__Problem__. Which lines in the listing below contain "closed"? Copy each of them.

__Task inputs__.
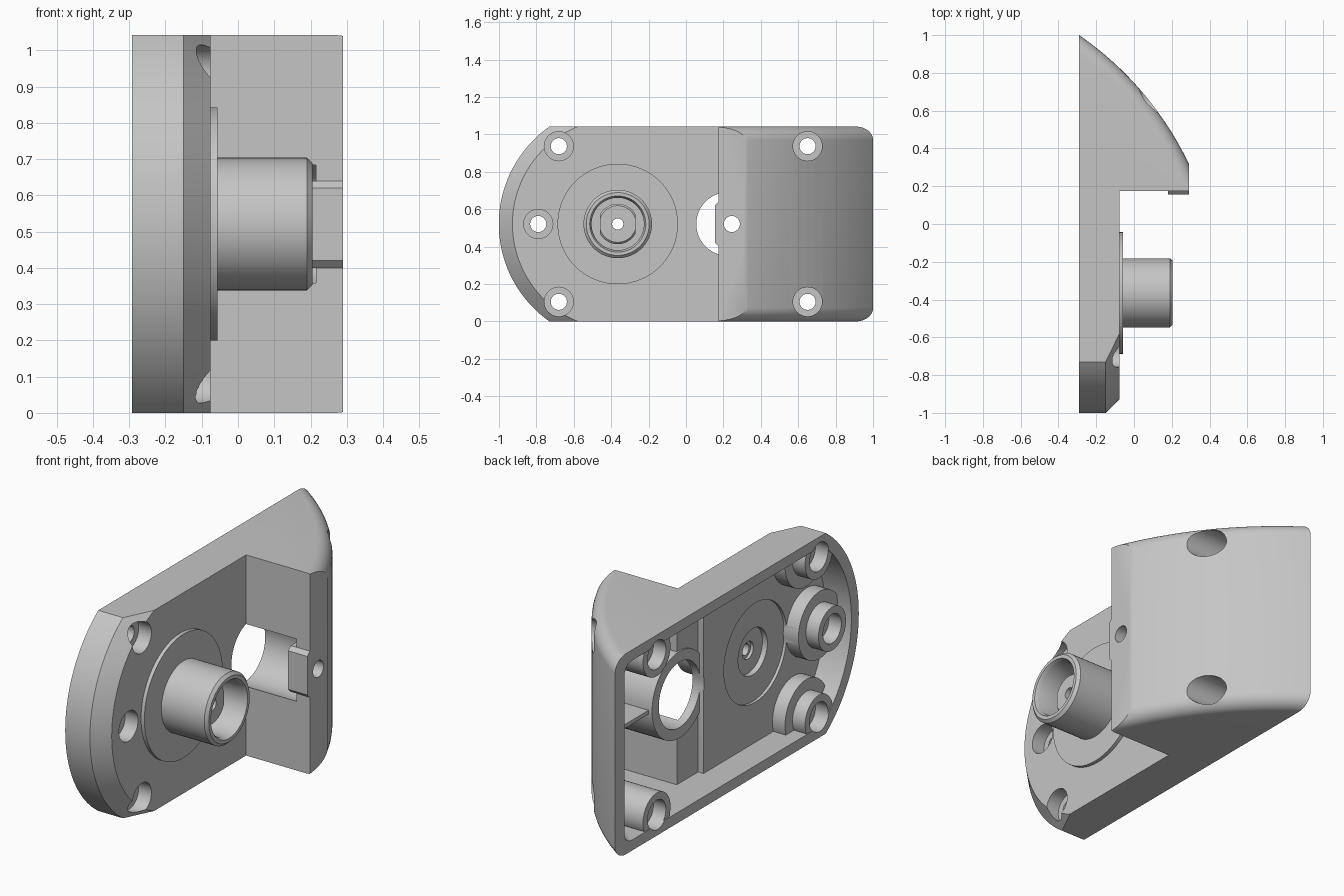
import bpy, bmesh
from math import sin, cos, pi, asin

cube = bpy.data.objects.get("Cube")
if cube:
    bpy.data.objects.remove(cube, do_unlink=True)

grey = bpy.data.materials.new("mid grey")
grey.use_nodes = True
GREY = (0.56, 0.56, 0.56, 1)
grey.diffuse_color = GREY
grey.node_tree.nodes["Principled BSDF"].inputs["Base Color"].default_value = GREY

H = 1.042           # overall height
MID = H / 2
BACK, FACE, NOSE = -0.292, -0.076, 0.29
POST_Y = -0.365     # centre of the rounded end and the post


def loft(name, rings, closed=False):
    """Skin matching rings of points; cap the ends unless the loop is closed."""
    bm = bmesh.new()
    loops = [[bm.verts.new(p) for p in ring] for ring in rings]
    pairs = list(zip(loops, loops[1:]))
    if closed:
        pairs.append((loops[-1], loops[0]))
    else:
        bm.faces.new(loops[0])
        bm.faces.new(loops[-1])
    n = len(rings[0])
    for a, b in pairs:
        for i in range(n):
            j = (i + 1) % n
            bm.faces.new((a[i], a[j], b[j], b[i]))
    bmesh.ops.recalc_face_normals(bm, faces=bm.faces)
    mesh = bpy.data.meshes.new(name)
    bm.to_mesh(mesh)
    bm.free()
    mesh.materials.append(grey)
    ob = bpy.data.objects.new(name, mesh)
    bpy.context.collection.objects.link(ob)
    return ob


def box(name, x, y, z):
    return loft(name, [[(a, y[0], z[0]), (a, y[1], z[0]), (a, y[1], z[1]), (a, y[0], z[1])] for a in x])


def turned(name, profile, y, z, segs=48, closed=False):
    """Revolve (radius, x) pairs about an axis along x."""
    angles = [2 * pi * i / segs + pi / 2 for i in range(segs)]
    return loft(name, [[(x, y + r * cos(a), z + r * sin(a)) for a in angles] for r, x in profile], closed)


def rod(r, x0, x1, y, z=MID):
    return turned("rod", [(r, x0), (r, x1)], y, z)


def combine(target, tool, op):
    mod = target.modifiers.new(op, "BOOLEAN")
    mod.operation, mod.solver, mod.object = op, "EXACT", tool
    bpy.context.view_layer.objects.active = target
    bpy.ops.object.modifier_apply(modifier=mod.name)
    bpy.data.objects.remove(tool, do_unlink=True)


def cut(target, tool):
    combine(target, tool, "DIFFERENCE")


def add(target, tool):
    combine(target, tool, "UNION")


def plate(name, levels, half, end):
    """Slab with a round end; levels are (x, radius)."""
    rings = []
    for x, r in levels:
        a = asin(min(1, half / r))
        arc = [pi - a + 2 * a * i / 40 for i in range(41)]
        rings.append([(x, end, MID + half)]
                     + [(x, POST_Y + r * cos(t), MID + r * sin(t)) for t in arc]
                     + [(x, end, MID - half)])
    return loft(name, rings)


def dome(name, radius, z0, z1, fillet, x, y):
    """Slice of a big upright cylinder with rounded rims."""
    steps = [pi / 2 * i / 8 for i in range(9)]
    low = [(radius - fillet * (1 - sin(t)), z0 + fillet * (1 - cos(t))) for t in steps]
    profile = low + [(r, z0 + z1 - z) for r, z in reversed(low)]
    angles = [2 * pi * i / 180 for i in range(180)]
    ob = loft(name, [[(-1.28 + r * cos(a), -0.431 + r * sin(a), z) for a in angles] for r, z in profile])
    combine(ob, box("slice", x, y, (-0.1, H + 0.1)), "INTERSECT")
    return ob


# Outer shell: chamfered plate plus curved hump
body = plate("housing", [(BACK, 0.636), (-0.15, 0.636), (FACE, 0.563)], MID, 0.4)
add(body, dome("hump", 1.74, 0, H, 0.075, (BACK, NOSE), (0.175, 1.2)))

# Hollow inside: thick floor by the post, thinner floor by the bore
cavity = plate("cavity", [(-0.35, 0.575), (-0.143, 0.575)], MID - 0.055, 0.5)
add(cavity, box("thin_floor", (-0.3, -0.112), (0.06, 0.45), (0.055, H - 0.055)))
add(cavity, dome("hump_cavity", 1.675, 0.055, H - 0.055, 0.05, (-0.35, 0.235), (0.235, 1.2)))
add(cavity, rod(0.258, -0.2, -0.128, POST_Y))
add(cavity, rod(0.12, -0.2, -0.1, POST_Y))

# Bosses and rib that stay standing in the hollow
cut(cavity, rod(0.225, -0.12, 0.4, 0.225))
cut(cavity, box("rib", (-0.1, 0.4), (0.42, 1.1), (MID - 0.02, MID)))
hump_screws = [(0.65, 0.105), (0.65, H - 0.105)]
end_screws = [(-0.68, 0.105), (-0.68, H - 0.105), (-0.79, MID)]
for y, z in hump_screws + end_screws:
    cut(cavity, rod(0.113, -0.287, 0.4, y, z))
for y, z in end_screws:
    cut(cavity, rod(0.175, -0.215, 0, y, z))
cut(body, cavity)

# Screw holes, widened at both ends
for seat, screws in ((-0.08, hump_screws), (-0.15, end_screws)):
    for y, z in screws:
        cut(body, rod(0.078, seat, 0.5, y, z))
        cut(body, rod(0.043, -0.5, 0.5, y, z))
        cut(body, rod(0.075, -0.5, -0.215, y, z))

# Large bore under the hump, bridged by a tab with a pin hole
cut(body, rod(0.17, -0.5, 0.215, 0.225))
tab = [(0.31, 0.40), (0.175, 0.40), (0.155, 0.42), (0.155, 0.62), (0.175, 0.64), (0.31, 0.64)]
add(body, loft("tab", [[(x, y, z) for y, z in tab] for x in (0.18, NOSE)]))
cut(body, rod(0.043, -0.5, 0.5, 0.245))
cut(body, rod(0.045, -0.5, 0, POST_Y))

# Hollow post on a thin disc
post = turned("post", [(0.03, -0.085), (0.322, -0.085), (0.322, -0.057), (0.183, -0.057),
                       (0.183, 0.19), (0.168, 0.205), (0.15, 0.205), (0.14, 0.185),
                       (0.14, 0.05), (0.03, 0.05)], POST_Y, MID, 64, True)
# Collar inside the post, with two flat sides
collar = turned("collar", [(0.03, 0.04), (0.108, 0.04), (0.108, 0.1), (0.098, 0.11), (0.03, 0.11)],
                POST_Y, MID, 48, True)
combine(collar, box("flats", (0, 0.2), (POST_Y - 0.094, POST_Y + 0.094), (0.3, 0.8)), "INTERSECT")

for ob in (body, post, collar):
    bpy.ops.object.select_all(action="DESELECT")
    ob.select_set(True)
    bpy.context.view_layer.objects.active = ob
    bpy.ops.object.shade_smooth_by_angle(angle=0.5)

__Answer for the task__.
def loft(name, rings, closed=False):
    """Skin matching rings of points; cap the ends unless the loop is closed."""
    if closed:
def turned(name, profile, y, z, segs=48, closed=False):
    return loft(name, [[(x, y + r * cos(a), z + r * sin(a)) for a in angles] for r, x in profile], closed)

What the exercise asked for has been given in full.